You+Pea, London Developers Toolkit (2015) screenshot from video game. Courtesy of Luke Caspar Pearson.
London Developers Toolkit
You+Pea is the architectural design practice of Sandra Youkhana and Luke Caspar Pearson. Together, they teach and investigate how architects can use video game technologies as an interactive means of understanding buildings and cities. London Developers Toolkit by You+Pea is a satirical app speaking of the frustration of being architects in London without much architectural agency amongst the many stakeholders. The project stemmed from the 2015 controversy about an advert by the developer Redrow, which enthusiastically depicted the aspirational luxury housing market in London. You+Pea decided to investigate this typology of residential developments and built a city game around it. The fictional buildings that constitute the game pieces represent critical elements of real buildings of London’s skyline. The game also criticises the process and the narrative behind contemporary architecture: players are being asked to produce inspirational ‘napkin sketches’ and visually evocative promotional material in order to capture potential investors. London Developers Toolkit is conceived as an interactive booth where visitors can play the game, produce their own skyscrapers, and use the app to print their own glossy posters. These printouts may then be put back out into the city, in an ironic form of protest: these fictional buildings, which will never be built, are just as absurd as some of those being built in reality.
Federica Buzzi is a curator and writer, her current research integrates architecture with contemporary art to interrupt mono-disciplinary discourse and advance the understanding of these fields towards their relationship with general culture.

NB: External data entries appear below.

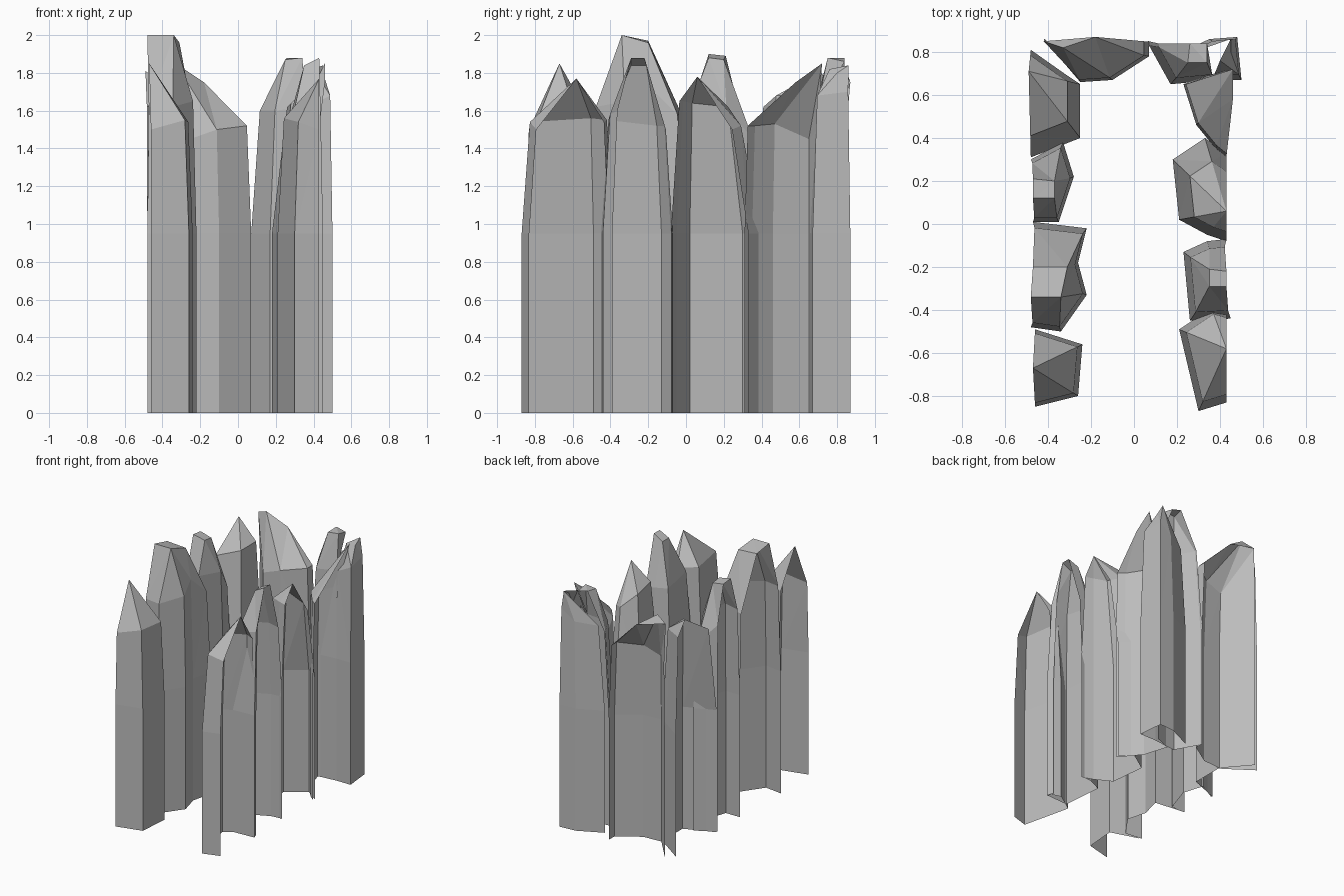
import bpy
import bmesh
from mathutils import Vector

default_cube = bpy.data.objects.get("Cube")
if default_cube:
    bpy.data.objects.remove(default_cube, do_unlink=True)

# One plain grey stone
stone = bpy.data.materials.new("grey_stone")
stone.use_nodes = True
stone_colour = (0.5, 0.5, 0.5, 1)
stone.diffuse_color = stone_colour
shader = stone.node_tree.nodes["Principled BSDF"]
shader.inputs["Base Color"].default_value = stone_colour
shader.inputs["Roughness"].default_value = 0.9

WAIST = 0.95  # height where every column starts to taper


def column(name, footprint, shoulder_heights, tip, taper=0.12):
    """Open-backed rock column: a straight shaft, a tapered shoulder, a faceted tip.

    The footprint is an open path around the faces that look into the courtyard;
    its two ends lie on the outer side, which has no wall.
    """
    bm = bmesh.new()
    centre = sum((Vector(p) for p in tip), Vector()) / len(tip)

    # Rings of points from the ground up to the shoulder
    foot = [bm.verts.new((x, y, 0)) for x, y in footprint]
    waist = [bm.verts.new((x, y, WAIST)) for x, y in footprint]
    shoulder = []
    for (x, y), height in zip(footprint, shoulder_heights):
        moved = Vector((x, y)).lerp(centre.xy, taper)
        shoulder.append(bm.verts.new((moved.x, moved.y, height)))
    crown = [bm.verts.new(p) for p in tip]

    # Shaft and tapered walls
    last = len(footprint) - 1
    for low, high in ((foot, waist), (waist, shoulder)):
        for i in range(last):
            bm.faces.new((low[i], low[i + 1], high[i + 1], high[i]))

    # Facets rising from the shoulder to the tip
    nearest = [round(i * (len(crown) - 1) / last) for i in range(last + 1)]
    for i in range(last):
        a, b = crown[nearest[i]], crown[nearest[i + 1]]
        if a == b:
            bm.faces.new((shoulder[i], shoulder[i + 1], a))
        else:
            bm.faces.new((shoulder[i], shoulder[i + 1], b, a))
    if len(crown) > 2:
        bm.faces.new(crown)

    # Split bent facets so every face is flat
    bent = [f for f in bm.faces if len(f.verts) > 3 and f.calc_center_median().z > WAIST]
    bmesh.ops.triangulate(bm, faces=bent)
    mesh = bpy.data.meshes.new(name)
    bm.to_mesh(mesh)
    bm.free()
    mesh.materials.append(stone)
    obj = bpy.data.objects.new(name, mesh)
    bpy.context.collection.objects.link(obj)
    return obj


# Right row, from the front to the back
column("right_front_column",
       footprint=[(-.46, -.85), (-.26, -.8), (-.24, -.56), (-.46, -.49)],
       shoulder_heights=[1.5, 1.55, 1.54, 1.56],
       tip=[(-.47, -.67, 1.85)],
       taper=0.1)
column("right_tallest_column",
       footprint=[(-.48, -.48), (-.34, -.5), (-.22, -.33), (-.26, -.18), (-.22, -.02), (-.47, .01)],
       shoulder_heights=[1.62, 1.62, 1.65, 1.72, 1.58, 1.57],
       tip=[(-.48, -.34, 2), (-.34, -.34, 2), (-.31, -.2, 1.96), (-.47, -.2, 1.97)],
       taper=0.1)
column("right_slim_column",
       footprint=[(-.47, .01), (-.35, .01), (-.28, .22), (-.33, .38), (-.48, .3)],
       shoulder_heights=[1.62, 1.64, 1.62, 1.45, 1.6],
       tip=[(-.47, .12, 1.9), (-.37, .12, 1.88), (-.37, .2, 1.87), (-.47, .21, 1.89)])
column("right_back_column",
       footprint=[(-.48, .31), (-.25, .4), (-.25, .65), (-.31, .69), (-.48, .81)],
       shoulder_heights=[1.62, 1.68, 1.68, 1.68, 1.7],
       tip=[(-.49, .71, 1.81)],
       taper=0.25)

# Back wall, from right to left
column("back_broad_column",
       footprint=[(-.42, .86), (-.25, .66), (-.1, .67), (.07, .78), (.07, .85)],
       shoulder_heights=[1.5, 1.45, 1.5, 1.52, 1.52],
       tip=[(-.42, .85, 1.81), (-.33, .82, 1.85), (-.18, .87, 1.75)],
       taper=0.06)
column("back_tall_column",
       footprint=[(.07, .85), (.07, .83), (.17, .65), (.38, .67)],
       shoulder_heights=[1.6, 1.6, 1.6, 1.62],
       tip=[(.26, .84, 1.88), (.25, .75, 1.87), (.34, .75, 1.88), (.34, .84, 1.86)],
       taper=0.2)
column("back_corner_column",
       footprint=[(.36, .67), (.5, .67), (.48, .87), (.35, .86), (.16, .77)],
       shoulder_heights=[1.62, 1.68, 1.7, 1.62, 1.6],
       tip=[(.4, .76, 1.82), (.45, .8, 1.8), (.45, .86, 1.84)],
       taper=0.18)

# Left row, from the back to the front
column("left_back_column",
       footprint=[(.36, .7), (.23, .65), (.29, .46), (.38, .35), (.43, .31)],
       shoulder_heights=[1.5, 1.45, 1.53, 1.52, 1.52],
       tip=[(.46, .72, 1.85), (.46, .58, 1.75)],
       taper=0.05)
column("left_wide_column",
       footprint=[(.43, .33), (.33, .4), (.18, .3), (.21, .02), (.34, -.05), (.43, -.08)],
       shoulder_heights=[1.5, 1.52, 1.62, 1.64, 1.65, 1.65],
       tip=[(.43, .06, 1.78)],
       taper=0.32)
column("left_flat_topped_column",
       footprint=[(.43, -.07), (.34, -.08), (.23, -.13), (.26, -.45), (.45, -.44), (.43, -.39)],
       shoulder_heights=[1.5, 1.52, 1.52, 1.55, 1.58, 1.6],
       tip=[(.43, -.22, 1.88), (.35, -.21, 1.84), (.35, -.29, 1.84), (.43, -.29, 1.88)],
       taper=0.2)
column("left_front_column",
       footprint=[(.43, -.41), (.36, -.39), (.21, -.49), (.3, -.87), (.43, -.83)],
       shoulder_heights=[1.54, 1.55, 1.56, 1.54, 1.5],
       tip=[(.43, -.58, 1.77)],
       taper=0.15)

This article was drafted following the lecture ‘Video games: Architectures of Ironic Computation’, given by Luke Caspar Pearson in July 2017 at the Asakusa art space in Tokyo, in conjunction with the exhibition 3Drifts.